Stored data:
◇ ◇ ◇

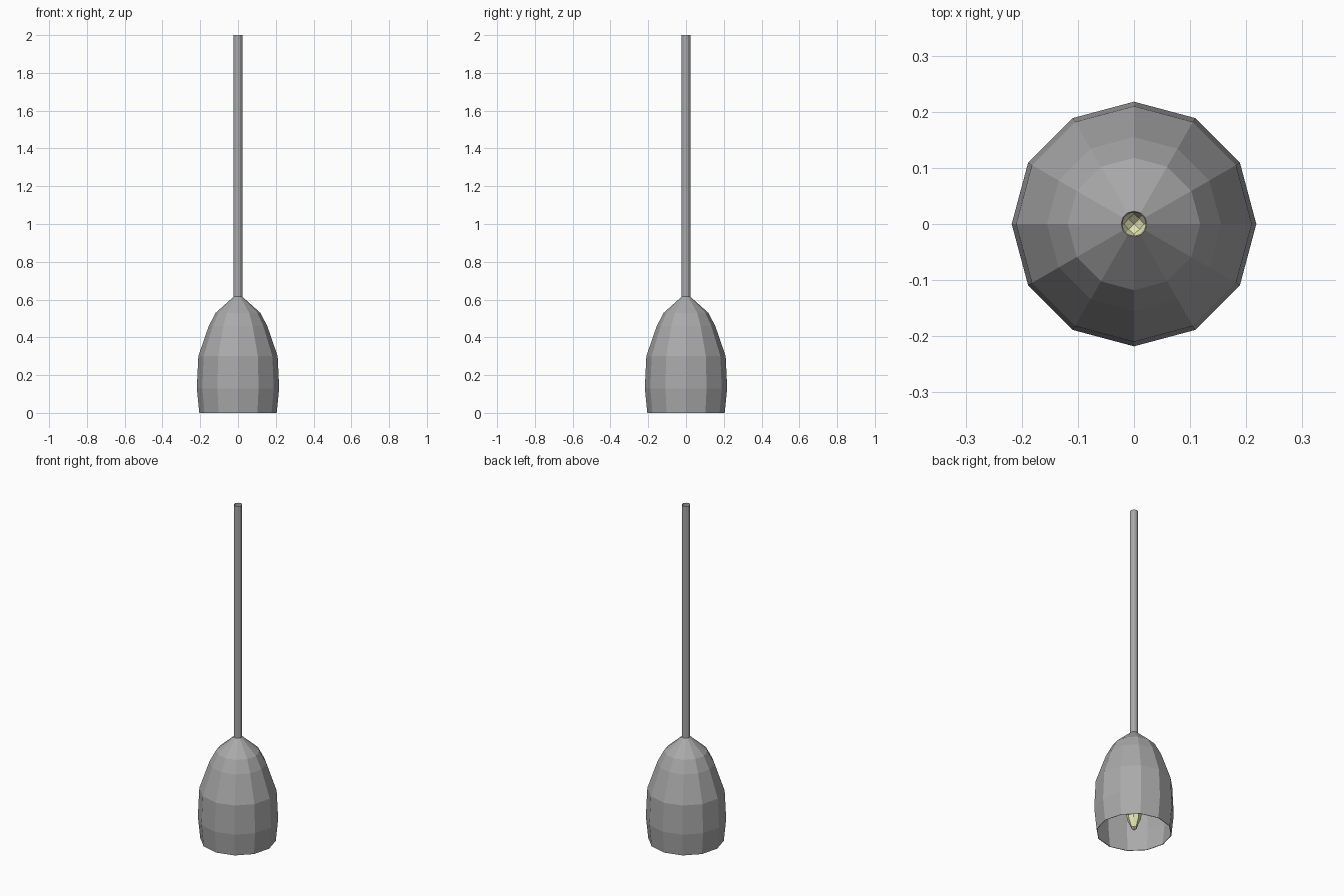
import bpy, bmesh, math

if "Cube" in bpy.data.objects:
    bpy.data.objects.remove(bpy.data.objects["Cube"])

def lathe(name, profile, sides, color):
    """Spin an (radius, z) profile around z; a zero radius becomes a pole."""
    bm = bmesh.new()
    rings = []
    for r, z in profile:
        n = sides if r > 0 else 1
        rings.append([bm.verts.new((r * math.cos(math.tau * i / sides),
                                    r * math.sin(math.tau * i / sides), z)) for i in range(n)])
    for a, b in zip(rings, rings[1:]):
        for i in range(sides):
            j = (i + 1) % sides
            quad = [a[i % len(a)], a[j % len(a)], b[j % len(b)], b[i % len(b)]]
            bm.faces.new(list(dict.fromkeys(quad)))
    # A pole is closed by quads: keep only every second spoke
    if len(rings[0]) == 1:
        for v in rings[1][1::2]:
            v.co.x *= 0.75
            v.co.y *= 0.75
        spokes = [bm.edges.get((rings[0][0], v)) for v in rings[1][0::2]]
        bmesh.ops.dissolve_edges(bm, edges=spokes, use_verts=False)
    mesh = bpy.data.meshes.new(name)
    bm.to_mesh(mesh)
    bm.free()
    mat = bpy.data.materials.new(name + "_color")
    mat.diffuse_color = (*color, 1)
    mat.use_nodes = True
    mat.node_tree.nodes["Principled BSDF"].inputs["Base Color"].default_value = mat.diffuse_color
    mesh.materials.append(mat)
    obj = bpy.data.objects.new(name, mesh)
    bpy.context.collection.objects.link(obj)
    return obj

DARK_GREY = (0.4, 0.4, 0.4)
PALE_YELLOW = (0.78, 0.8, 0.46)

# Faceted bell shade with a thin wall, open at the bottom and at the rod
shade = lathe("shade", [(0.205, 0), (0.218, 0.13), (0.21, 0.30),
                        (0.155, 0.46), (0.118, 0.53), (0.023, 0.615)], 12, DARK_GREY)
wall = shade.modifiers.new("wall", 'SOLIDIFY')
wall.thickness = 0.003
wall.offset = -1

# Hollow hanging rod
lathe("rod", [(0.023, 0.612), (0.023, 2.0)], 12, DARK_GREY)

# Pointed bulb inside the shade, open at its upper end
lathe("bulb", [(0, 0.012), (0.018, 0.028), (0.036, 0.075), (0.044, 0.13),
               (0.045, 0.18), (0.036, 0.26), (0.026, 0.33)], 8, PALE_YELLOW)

◇ ◇ ◇

> [TASK OBJECTIVE] Repeat each record exactly as shown above, dropping all images.

> [ANSWER AREA]
import bpy, bmesh, math

if "Cube" in bpy.data.objects:
    bpy.data.objects.remove(bpy.data.objects["Cube"])

def lathe(name, profile, sides, color):
    """Spin an (radius, z) profile around z; a zero radius becomes a pole."""
    bm = bmesh.new()
    rings = []
    for r, z in profile:
        n = sides if r > 0 else 1
        rings.append([bm.verts.new((r * math.cos(math.tau * i / sides),
                                    r * math.sin(math.tau * i / sides), z)) for i in range(n)])
    for a, b in zip(rings, rings[1:]):
        for i in range(sides):
            j = (i + 1) % sides
            quad = [a[i % len(a)], a[j % len(a)], b[j % len(b)], b[i % len(b)]]
            bm.faces.new(list(dict.fromkeys(quad)))
    # A pole is closed by quads: keep only every second spoke
    if len(rings[0]) == 1:
        for v in rings[1][1::2]:
            v.co.x *= 0.75
            v.co.y *= 0.75
        spokes = [bm.edges.get((rings[0][0], v)) for v in rings[1][0::2]]
        bmesh.ops.dissolve_edges(bm, edges=spokes, use_verts=False)
    mesh = bpy.data.meshes.new(name)
    bm.to_mesh(mesh)
    bm.free()
    mat = bpy.data.materials.new(name + "_color")
    mat.diffuse_color = (*color, 1)
    mat.use_nodes = True
    mat.node_tree.nodes["Principled BSDF"].inputs["Base Color"].default_value = mat.diffuse_color
    mesh.materials.append(mat)
    obj = bpy.data.objects.new(name, mesh)
    bpy.context.collection.objects.link(obj)
    return obj

DARK_GREY = (0.4, 0.4, 0.4)
PALE_YELLOW = (0.78, 0.8, 0.46)

# Faceted bell shade with a thin wall, open at the bottom and at the rod
shade = lathe("shade", [(0.205, 0), (0.218, 0.13), (0.21, 0.30),
                        (0.155, 0.46), (0.118, 0.53), (0.023, 0.615)], 12, DARK_GREY)
wall = shade.modifiers.new("wall", 'SOLIDIFY')
wall.thickness = 0.003
wall.offset = -1

# Hollow hanging rod
lathe("rod", [(0.023, 0.612), (0.023, 2.0)], 12, DARK_GREY)

# Pointed bulb inside the shade, open at its upper end
lathe("bulb", [(0, 0.012), (0.018, 0.028), (0.036, 0.075), (0.044, 0.13),
               (0.045, 0.18), (0.036, 0.26), (0.026, 0.33)], 8, PALE_YELLOW)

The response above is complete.